Two years ago here at the Paris Airshow the sun was shining, the champagne corks were flying and the fizz was flowing as the orders rolled in for Airbus and Boeing. Wind the clock forward to now and the story is very different.
Ironically, while the rain pours down on the show there is a drought when it comes to orders and champagne. Indeed, the highlight of this show so far has been an order for 24 A320 family aircraft from Qatar Airways. By historic standards this is far from huge but in the current environment its a real talking point.
The carrier's CEO Akbar Al Baker could barely keep the smile off his face when I spoke with him after the announcement. He made it very clear that he had secured an extremely sweet deal Airbus' sales supremo John Leahy. Sadly we will never know the exact price tag but questions will be asked about how much money the European plane maker will be making on the transaction.

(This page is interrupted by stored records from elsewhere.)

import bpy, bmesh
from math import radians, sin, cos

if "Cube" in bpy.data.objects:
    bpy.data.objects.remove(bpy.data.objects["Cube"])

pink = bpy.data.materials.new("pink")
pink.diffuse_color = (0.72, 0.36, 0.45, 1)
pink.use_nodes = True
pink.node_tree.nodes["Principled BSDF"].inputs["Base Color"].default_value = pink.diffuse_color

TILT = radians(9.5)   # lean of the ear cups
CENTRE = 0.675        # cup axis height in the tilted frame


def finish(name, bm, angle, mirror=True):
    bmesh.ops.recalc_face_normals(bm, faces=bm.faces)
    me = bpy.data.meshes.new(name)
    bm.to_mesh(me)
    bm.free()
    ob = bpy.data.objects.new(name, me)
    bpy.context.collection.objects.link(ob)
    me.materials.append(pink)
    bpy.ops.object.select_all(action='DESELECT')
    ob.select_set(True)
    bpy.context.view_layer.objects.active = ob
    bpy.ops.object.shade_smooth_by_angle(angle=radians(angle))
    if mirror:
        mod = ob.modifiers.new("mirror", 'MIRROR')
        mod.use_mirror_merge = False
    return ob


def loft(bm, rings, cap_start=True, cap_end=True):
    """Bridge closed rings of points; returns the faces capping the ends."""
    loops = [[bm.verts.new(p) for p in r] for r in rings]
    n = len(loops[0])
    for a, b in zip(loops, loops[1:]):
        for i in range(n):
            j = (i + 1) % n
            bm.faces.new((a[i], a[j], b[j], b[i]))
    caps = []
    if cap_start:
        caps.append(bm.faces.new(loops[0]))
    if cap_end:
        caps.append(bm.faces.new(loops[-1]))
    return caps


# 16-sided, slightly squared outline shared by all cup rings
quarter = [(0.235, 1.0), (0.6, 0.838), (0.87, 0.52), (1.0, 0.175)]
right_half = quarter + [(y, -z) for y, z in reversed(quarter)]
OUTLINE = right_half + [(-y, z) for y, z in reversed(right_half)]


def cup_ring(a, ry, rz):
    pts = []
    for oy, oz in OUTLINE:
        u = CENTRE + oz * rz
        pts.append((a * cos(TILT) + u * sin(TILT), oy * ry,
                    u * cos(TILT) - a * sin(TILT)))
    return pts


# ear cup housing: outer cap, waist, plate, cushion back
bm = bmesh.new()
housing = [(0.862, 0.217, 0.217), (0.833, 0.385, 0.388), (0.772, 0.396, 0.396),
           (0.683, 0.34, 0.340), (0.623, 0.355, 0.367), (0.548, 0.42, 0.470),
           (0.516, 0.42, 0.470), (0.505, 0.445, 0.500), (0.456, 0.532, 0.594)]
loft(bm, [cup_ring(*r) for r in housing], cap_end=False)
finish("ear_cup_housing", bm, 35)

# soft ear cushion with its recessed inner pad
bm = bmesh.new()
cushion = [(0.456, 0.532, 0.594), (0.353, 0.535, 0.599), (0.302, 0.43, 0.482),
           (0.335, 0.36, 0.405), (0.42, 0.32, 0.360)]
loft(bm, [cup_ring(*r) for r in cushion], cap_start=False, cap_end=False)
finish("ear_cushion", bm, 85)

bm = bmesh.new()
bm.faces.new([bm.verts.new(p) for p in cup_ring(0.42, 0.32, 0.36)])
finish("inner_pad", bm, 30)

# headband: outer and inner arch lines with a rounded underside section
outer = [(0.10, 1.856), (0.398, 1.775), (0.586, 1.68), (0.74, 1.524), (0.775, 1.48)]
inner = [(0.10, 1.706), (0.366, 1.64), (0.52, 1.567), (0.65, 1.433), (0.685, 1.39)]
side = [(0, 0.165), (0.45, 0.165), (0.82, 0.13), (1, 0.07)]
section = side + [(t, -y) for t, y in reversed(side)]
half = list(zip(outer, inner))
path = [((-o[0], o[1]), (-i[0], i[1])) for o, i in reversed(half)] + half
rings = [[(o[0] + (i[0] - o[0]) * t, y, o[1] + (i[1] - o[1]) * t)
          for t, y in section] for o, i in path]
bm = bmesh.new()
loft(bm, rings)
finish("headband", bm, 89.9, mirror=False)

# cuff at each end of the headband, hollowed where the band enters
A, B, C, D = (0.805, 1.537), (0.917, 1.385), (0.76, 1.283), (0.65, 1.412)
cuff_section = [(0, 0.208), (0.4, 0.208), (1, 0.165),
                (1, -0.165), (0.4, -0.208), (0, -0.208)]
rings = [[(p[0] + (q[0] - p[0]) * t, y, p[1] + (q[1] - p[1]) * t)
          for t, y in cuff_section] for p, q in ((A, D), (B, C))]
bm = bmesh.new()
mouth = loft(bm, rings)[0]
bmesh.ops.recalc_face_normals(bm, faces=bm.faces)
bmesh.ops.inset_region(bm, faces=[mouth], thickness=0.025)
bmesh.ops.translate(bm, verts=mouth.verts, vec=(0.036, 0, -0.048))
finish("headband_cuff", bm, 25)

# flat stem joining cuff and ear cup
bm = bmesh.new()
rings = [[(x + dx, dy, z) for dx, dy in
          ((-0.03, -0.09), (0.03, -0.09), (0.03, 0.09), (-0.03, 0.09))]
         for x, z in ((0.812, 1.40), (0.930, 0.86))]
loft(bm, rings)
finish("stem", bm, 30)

So for airlines with cash there is a real silver lining to this downturn and many more I suspect will try and take advantage of it.
However, the silver linings don't end there. For GE Aviation (which is part of the same family as CNBC) the strong service element to the business is providing a real boost to cash flow and is vital for maitaining investment. After all, this is a long cycle business and executives need to keep their heads during this downturn to ensure that they have a business when the pick-up comes.

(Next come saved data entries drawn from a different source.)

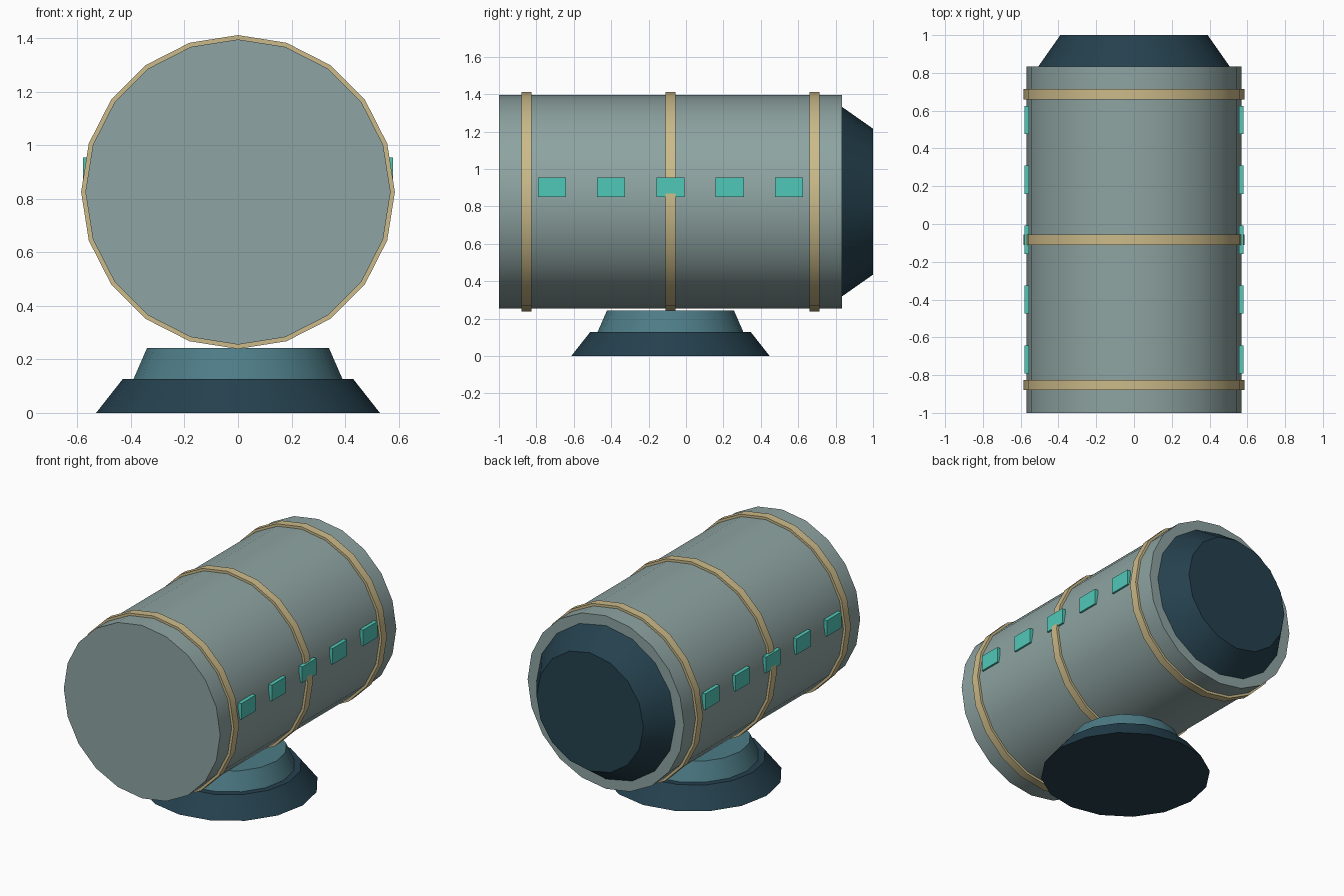
import bpy
from math import radians

if "Cube" in bpy.data.objects:
    bpy.data.objects.remove(bpy.data.objects["Cube"])

AXIS_Z = 0.825      # height of the barrel axis
MID_Y = -0.083      # middle of the barrel, also centre of the stand


def material(name, rgb):
    m = bpy.data.materials.new(name)
    m.diffuse_color = (*rgb, 1)
    m.use_nodes = True
    m.node_tree.nodes["Principled BSDF"].inputs["Base Color"].default_value = m.diffuse_color
    return m


shell = material("shell_grey_green", (0.27, 0.37, 0.36))
tan = material("band_tan", (0.60, 0.49, 0.25))
teal = material("window_teal", (0.08, 0.58, 0.48))
dark = material("dark_blue", (0.018, 0.052, 0.075))
blue = material("mid_blue", (0.075, 0.20, 0.24))


def finish(name, mat):
    ob = bpy.context.object
    ob.name = name
    ob.data.materials.append(mat)
    return ob


def frustum(name, sides, r1, r2, start, end, mat, along_y=False):
    """Tapered cylinder, upright on the stand or lying along the barrel axis."""
    mid = (start + end) / 2
    bpy.ops.mesh.primitive_cone_add(
        vertices=sides, radius1=r1, radius2=r2, depth=end - start,
        location=(0, mid, AXIS_Z) if along_y else (0, MID_Y, mid),
        rotation=(radians(-90), 0, 0) if along_y else (0, 0, 0))
    bpy.ops.object.shade_smooth_by_angle(angle=radians(30))
    return finish(name, mat)


# Stand
frustum("stand_foot", 16, 0.53, 0.43, 0, 0.127, dark)
frustum("stand_neck", 16, 0.39, 0.34, 0.127, 0.242, blue)

# Barrel and rear end cap
frustum("barrel", 20, 0.57, 0.57, -1, 0.835, shell, True)
frustum("rear_cap", 16, 0.506, 0.39, 0.835, 1, dark, True)

# Three bands around the barrel
for i in range(3):
    y = MID_Y + (i - 1) * 0.77
    frustum(f"band_{i + 1}", 20, 0.586, 0.586, y - 0.027, y + 0.027, tan, True)

# Row of windows on both sides
for side, label in ((1, "right"), (-1, "left")):
    for i in range(5):
        bpy.ops.mesh.primitive_cube_add(
            size=1, location=(side * 0.567, MID_Y + (i - 2) * 0.317, 0.902))
        ob = finish(f"window_{label}_{i + 1}", teal)
        ob.scale = (0.024, 0.15, 0.105)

Talking of the recovery Scott Carson the CEO of Boeing's commercial side told me he expects the turn to come in the latter part of next year. In the mean time he says he has a fat order book to keep him going through the lean years. Indeed, this this highlights the big picture very well. While this IS an industry under a cloud it's only a grey cloud not a nuclear cloud. Boeing and Airbus are not going out of business anytime soon. This is Le Bourget not Detroit.